Crystal clear message sent from students

117
John Wollaston Anglican Community School year nine students Eloise Henneberry and Alexis Bennett with a slide from their award winning video. Photograph - Aaron Van Rongen.

A 90-second video with a message about the addictive nature of technology, smoking, drugs, alcohol and gambling has been recognised at a national level with two local students awarded for their efforts.

John Wollaston Anglican Community School year nine students Eloise Henneberry and Alexis Bennett were awarded second place Australia-wide in this year’s Explain the Brain competition.

The competition is an initiative of Genazzano Institute of Learning and Brain Sciences, which aims to promote neuroscience to students in years seven to 12 across the country.

This year’s theme was ‘The Addicted Brain’ and Eloise and Alexis submitted a video to present their ideas on the topic.

Alexis said the pair brainstormed ideas and researched the topic in class time then produced the video on Movie Maker outside of class.

“The whole video took about a week to pull together,” she said.

“The filming was fast however the voiceovers and editing were difficult due to the 90-second limit on the video.”

Eloise said she hoped the video would help the community understand how big an issue like addiction was becoming and ways in which it could be prevented.

The girls said they were overjoyed to find out they had won second place.

Principal Anne Ford said she was proud of the girls for taking an innovative approach.

“They worked hard at their concept and are to be congratulated,” she said.

She said the school was also named as the ‘school’s winner’ in the competition in what was the first year they had entered.

“It is always nice for the school to be recognised however the accolade should go to all the students who participated and to their teacher David Longman who gave them this opportunity,” she said.

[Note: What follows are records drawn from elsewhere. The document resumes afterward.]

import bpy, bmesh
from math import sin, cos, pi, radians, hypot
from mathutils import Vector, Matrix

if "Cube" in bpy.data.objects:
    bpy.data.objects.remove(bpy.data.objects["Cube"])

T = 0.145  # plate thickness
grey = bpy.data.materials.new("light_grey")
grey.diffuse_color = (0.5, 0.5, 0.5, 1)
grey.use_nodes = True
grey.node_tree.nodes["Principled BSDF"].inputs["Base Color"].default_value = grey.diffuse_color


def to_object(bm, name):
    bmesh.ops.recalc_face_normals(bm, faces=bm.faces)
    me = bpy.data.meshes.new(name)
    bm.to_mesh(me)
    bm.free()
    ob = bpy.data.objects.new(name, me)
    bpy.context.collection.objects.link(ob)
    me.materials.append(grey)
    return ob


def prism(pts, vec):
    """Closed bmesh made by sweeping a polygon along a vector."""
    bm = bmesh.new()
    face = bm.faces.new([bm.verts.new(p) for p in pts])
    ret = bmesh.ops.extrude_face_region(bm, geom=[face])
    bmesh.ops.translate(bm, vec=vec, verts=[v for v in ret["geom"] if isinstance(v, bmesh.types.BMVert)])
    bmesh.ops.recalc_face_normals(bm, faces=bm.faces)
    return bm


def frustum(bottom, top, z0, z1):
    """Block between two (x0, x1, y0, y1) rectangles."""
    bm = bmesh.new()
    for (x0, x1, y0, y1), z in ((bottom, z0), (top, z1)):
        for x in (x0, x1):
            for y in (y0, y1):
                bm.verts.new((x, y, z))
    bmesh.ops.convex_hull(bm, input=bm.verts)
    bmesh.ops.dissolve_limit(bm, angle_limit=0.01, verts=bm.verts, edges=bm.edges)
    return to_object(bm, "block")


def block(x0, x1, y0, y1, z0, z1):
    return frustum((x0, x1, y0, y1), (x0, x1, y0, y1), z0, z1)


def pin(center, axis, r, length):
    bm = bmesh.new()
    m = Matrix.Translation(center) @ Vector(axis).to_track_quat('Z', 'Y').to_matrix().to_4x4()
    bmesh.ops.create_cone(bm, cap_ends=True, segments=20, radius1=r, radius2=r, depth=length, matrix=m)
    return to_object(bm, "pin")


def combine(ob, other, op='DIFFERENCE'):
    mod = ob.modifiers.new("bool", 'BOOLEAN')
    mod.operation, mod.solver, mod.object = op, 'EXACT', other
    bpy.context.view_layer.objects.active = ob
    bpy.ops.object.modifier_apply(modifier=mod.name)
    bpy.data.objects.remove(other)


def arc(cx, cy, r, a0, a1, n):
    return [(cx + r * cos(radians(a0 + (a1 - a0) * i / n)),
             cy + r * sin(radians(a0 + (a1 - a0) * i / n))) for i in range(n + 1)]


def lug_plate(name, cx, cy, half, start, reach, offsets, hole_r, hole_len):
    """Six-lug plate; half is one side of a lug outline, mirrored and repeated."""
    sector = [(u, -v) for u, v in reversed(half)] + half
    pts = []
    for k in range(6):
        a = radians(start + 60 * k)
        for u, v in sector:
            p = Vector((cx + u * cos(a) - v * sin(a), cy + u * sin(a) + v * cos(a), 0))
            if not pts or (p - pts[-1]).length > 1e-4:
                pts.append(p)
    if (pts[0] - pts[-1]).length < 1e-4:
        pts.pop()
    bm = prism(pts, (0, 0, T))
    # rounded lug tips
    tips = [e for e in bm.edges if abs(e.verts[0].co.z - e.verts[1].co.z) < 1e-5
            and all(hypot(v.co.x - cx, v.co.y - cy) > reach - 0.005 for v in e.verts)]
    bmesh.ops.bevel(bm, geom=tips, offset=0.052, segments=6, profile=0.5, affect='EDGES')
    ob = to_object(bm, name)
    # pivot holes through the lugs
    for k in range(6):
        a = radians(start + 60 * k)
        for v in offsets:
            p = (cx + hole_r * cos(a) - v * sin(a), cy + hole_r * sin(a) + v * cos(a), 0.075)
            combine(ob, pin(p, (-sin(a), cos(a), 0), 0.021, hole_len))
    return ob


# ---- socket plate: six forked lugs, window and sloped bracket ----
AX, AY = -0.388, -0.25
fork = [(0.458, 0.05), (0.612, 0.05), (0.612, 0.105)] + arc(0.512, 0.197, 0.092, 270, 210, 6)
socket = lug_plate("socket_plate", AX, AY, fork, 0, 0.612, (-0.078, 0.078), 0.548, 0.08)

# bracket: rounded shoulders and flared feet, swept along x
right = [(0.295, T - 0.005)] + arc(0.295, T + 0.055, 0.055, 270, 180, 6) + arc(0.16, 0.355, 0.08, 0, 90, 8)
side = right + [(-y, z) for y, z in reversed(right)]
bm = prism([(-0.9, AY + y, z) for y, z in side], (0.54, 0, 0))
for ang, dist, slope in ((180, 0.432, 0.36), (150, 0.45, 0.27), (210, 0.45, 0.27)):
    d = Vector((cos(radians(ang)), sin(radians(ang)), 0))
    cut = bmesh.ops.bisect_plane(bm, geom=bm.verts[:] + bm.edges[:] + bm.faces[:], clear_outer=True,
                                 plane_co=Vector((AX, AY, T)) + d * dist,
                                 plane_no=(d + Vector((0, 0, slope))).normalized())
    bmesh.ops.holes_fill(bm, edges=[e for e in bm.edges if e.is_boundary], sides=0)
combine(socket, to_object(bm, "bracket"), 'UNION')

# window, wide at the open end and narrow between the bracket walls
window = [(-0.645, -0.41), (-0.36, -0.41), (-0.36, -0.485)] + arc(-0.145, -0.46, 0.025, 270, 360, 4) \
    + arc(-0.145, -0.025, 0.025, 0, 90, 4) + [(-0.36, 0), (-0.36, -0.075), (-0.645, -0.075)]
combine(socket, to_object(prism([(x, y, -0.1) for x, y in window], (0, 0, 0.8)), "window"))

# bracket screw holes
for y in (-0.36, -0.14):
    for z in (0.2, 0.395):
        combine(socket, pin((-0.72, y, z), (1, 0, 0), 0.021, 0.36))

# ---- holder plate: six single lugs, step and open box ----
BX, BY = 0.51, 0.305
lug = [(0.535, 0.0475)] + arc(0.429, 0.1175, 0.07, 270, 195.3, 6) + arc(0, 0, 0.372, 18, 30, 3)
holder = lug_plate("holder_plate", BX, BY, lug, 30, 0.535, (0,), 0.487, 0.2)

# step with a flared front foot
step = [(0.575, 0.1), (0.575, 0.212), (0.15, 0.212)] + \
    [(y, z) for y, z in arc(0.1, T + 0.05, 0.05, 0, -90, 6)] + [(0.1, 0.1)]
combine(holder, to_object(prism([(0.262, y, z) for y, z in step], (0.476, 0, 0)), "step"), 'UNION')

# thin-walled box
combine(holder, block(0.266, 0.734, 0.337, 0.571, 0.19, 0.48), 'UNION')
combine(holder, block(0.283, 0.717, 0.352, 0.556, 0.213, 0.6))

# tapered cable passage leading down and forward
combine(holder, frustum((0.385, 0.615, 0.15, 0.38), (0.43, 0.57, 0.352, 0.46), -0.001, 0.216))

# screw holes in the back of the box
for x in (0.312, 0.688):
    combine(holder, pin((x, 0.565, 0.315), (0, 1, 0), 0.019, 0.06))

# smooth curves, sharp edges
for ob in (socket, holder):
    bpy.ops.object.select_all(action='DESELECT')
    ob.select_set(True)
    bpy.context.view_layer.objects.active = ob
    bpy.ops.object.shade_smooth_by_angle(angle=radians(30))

To watch the video visit the Genazzano Institute of Learning and Brain Sciences website.